---- DATA TO PROCESS

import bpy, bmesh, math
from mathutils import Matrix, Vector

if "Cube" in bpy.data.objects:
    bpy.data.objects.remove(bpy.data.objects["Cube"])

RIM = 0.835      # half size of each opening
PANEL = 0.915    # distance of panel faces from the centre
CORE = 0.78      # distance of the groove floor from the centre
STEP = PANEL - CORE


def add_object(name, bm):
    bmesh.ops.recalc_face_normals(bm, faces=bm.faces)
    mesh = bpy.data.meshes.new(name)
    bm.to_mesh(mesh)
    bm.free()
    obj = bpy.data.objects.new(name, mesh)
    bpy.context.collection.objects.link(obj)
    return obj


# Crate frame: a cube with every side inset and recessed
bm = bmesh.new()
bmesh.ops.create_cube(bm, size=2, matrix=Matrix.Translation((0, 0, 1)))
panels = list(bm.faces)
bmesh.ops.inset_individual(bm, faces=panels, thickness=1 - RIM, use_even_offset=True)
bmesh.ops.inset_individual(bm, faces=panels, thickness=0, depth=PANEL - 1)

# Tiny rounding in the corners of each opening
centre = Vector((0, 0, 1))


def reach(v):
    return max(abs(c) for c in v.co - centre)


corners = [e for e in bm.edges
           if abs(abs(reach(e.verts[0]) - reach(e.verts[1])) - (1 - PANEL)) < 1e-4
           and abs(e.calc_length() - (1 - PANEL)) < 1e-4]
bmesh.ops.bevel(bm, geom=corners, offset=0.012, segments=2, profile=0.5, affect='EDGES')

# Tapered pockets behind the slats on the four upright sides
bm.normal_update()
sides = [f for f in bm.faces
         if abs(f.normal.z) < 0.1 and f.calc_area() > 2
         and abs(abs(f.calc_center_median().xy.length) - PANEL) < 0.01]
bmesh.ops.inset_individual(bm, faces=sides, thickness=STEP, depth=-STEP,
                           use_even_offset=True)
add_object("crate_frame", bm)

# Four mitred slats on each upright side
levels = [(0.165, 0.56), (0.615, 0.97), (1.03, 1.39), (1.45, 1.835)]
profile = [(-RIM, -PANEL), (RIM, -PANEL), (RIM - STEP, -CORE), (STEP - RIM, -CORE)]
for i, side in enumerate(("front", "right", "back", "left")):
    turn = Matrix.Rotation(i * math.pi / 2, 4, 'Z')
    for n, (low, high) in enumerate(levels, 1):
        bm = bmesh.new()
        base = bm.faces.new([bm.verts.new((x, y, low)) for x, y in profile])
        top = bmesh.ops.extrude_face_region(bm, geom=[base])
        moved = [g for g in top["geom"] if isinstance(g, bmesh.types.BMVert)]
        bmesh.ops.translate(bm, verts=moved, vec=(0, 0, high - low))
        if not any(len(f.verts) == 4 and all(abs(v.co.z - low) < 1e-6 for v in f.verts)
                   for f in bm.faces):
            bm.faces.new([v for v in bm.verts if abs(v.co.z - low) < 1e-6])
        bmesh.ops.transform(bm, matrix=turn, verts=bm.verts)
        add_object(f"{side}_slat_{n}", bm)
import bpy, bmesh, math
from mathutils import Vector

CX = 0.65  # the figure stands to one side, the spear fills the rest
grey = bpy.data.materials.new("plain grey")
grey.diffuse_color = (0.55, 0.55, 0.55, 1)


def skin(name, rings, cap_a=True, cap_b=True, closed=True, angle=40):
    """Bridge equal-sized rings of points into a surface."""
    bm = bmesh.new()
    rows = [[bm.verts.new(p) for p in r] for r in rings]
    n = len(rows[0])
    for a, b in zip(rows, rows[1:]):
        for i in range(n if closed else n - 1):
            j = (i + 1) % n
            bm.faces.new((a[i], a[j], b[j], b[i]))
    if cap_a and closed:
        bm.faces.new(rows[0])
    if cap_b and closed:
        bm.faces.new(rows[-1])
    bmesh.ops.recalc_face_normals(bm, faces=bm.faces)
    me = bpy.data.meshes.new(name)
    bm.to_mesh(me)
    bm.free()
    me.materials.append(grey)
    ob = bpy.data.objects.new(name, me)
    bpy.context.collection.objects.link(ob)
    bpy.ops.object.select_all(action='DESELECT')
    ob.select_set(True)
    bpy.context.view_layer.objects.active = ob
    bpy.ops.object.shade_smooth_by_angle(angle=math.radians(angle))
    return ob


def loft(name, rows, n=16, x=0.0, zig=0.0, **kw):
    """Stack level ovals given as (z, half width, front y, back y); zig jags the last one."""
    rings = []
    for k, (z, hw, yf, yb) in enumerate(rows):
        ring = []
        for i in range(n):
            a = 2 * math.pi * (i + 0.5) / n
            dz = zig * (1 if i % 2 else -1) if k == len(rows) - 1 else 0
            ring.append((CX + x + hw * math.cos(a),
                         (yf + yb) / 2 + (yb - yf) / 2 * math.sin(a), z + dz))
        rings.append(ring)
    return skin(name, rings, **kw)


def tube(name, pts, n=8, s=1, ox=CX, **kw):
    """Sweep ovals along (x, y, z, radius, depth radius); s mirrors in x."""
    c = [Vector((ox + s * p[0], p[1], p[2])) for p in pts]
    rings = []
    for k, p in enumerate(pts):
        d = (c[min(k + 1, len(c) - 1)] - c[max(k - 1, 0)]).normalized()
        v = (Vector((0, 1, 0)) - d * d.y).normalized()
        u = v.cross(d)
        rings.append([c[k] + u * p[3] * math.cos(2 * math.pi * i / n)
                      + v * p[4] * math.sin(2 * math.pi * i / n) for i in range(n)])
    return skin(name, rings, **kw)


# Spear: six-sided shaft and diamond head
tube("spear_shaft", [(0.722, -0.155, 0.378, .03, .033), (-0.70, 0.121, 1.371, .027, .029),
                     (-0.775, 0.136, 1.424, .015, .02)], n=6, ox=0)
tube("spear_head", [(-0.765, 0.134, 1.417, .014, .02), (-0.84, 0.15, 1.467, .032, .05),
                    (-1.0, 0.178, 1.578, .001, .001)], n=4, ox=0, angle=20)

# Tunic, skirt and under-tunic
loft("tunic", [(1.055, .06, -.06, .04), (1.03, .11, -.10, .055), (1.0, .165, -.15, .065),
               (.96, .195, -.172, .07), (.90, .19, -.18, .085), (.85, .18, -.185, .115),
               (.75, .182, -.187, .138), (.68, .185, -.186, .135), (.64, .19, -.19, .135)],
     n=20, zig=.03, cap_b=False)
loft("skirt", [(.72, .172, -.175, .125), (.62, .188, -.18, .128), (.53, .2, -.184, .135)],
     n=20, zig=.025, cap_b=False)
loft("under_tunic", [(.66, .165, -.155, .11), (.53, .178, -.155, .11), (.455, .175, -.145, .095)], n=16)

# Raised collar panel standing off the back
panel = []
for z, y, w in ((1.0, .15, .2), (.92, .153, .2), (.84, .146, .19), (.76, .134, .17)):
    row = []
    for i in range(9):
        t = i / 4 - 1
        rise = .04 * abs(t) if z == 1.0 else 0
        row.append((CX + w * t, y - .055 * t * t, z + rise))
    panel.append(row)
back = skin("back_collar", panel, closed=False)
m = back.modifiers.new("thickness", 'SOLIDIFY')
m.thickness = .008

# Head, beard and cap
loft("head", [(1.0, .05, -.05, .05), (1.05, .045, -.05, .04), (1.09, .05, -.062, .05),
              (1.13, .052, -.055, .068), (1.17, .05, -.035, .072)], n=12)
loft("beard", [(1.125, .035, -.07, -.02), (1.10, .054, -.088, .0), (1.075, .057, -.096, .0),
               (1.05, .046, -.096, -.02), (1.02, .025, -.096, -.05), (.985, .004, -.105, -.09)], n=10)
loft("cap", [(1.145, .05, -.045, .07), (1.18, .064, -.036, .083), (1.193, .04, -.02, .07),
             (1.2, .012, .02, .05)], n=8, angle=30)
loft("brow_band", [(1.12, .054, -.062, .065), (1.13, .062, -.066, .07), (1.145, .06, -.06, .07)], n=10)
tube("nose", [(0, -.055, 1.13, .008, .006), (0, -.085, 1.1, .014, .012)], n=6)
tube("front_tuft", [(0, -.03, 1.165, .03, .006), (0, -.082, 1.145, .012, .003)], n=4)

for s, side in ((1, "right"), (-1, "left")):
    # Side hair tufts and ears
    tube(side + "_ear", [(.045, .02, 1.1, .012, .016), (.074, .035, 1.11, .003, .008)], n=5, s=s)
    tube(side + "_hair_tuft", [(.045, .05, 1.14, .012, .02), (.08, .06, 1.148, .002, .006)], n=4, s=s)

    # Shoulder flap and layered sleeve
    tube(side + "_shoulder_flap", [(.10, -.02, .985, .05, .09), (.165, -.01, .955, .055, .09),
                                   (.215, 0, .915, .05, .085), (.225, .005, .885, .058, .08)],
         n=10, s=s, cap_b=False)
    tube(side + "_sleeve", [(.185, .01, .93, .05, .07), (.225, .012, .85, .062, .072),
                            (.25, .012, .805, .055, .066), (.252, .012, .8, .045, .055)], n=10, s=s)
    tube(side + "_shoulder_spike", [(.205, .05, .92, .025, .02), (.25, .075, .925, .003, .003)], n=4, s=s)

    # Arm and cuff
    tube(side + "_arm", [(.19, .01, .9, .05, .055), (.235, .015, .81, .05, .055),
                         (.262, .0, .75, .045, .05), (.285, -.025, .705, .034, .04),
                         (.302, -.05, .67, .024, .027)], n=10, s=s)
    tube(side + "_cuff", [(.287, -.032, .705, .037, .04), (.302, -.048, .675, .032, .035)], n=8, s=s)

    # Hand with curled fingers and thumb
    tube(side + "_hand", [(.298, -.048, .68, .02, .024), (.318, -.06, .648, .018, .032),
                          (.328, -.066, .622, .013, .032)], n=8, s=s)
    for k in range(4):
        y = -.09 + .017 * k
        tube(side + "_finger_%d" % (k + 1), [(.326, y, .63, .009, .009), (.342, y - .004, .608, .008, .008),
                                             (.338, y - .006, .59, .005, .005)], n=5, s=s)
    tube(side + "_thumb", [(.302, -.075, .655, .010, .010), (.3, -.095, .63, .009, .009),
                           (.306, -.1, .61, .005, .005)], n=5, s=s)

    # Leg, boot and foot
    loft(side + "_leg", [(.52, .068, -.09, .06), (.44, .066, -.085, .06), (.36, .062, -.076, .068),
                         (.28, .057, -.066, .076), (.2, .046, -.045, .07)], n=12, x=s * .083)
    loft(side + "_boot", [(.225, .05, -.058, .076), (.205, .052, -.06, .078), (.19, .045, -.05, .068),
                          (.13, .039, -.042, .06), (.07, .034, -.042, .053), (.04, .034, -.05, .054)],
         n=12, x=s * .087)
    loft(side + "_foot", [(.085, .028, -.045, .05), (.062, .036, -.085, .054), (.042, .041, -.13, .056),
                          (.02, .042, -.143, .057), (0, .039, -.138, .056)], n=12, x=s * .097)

--------

## WHAT YOU SHOULD DO
Reproduce exactly every line between the line with "n=12, x=s * .087)" and the last line of the records above, both included.

## EXERCISE RESPONSE
         n=12, x=s * .087)
    loft(side + "_foot", [(.085, .028, -.045, .05), (.062, .036, -.085, .054), (.042, .041, -.13, .056),
                          (.02, .042, -.143, .057), (0, .039, -.138, .056)], n=12, x=s * .097)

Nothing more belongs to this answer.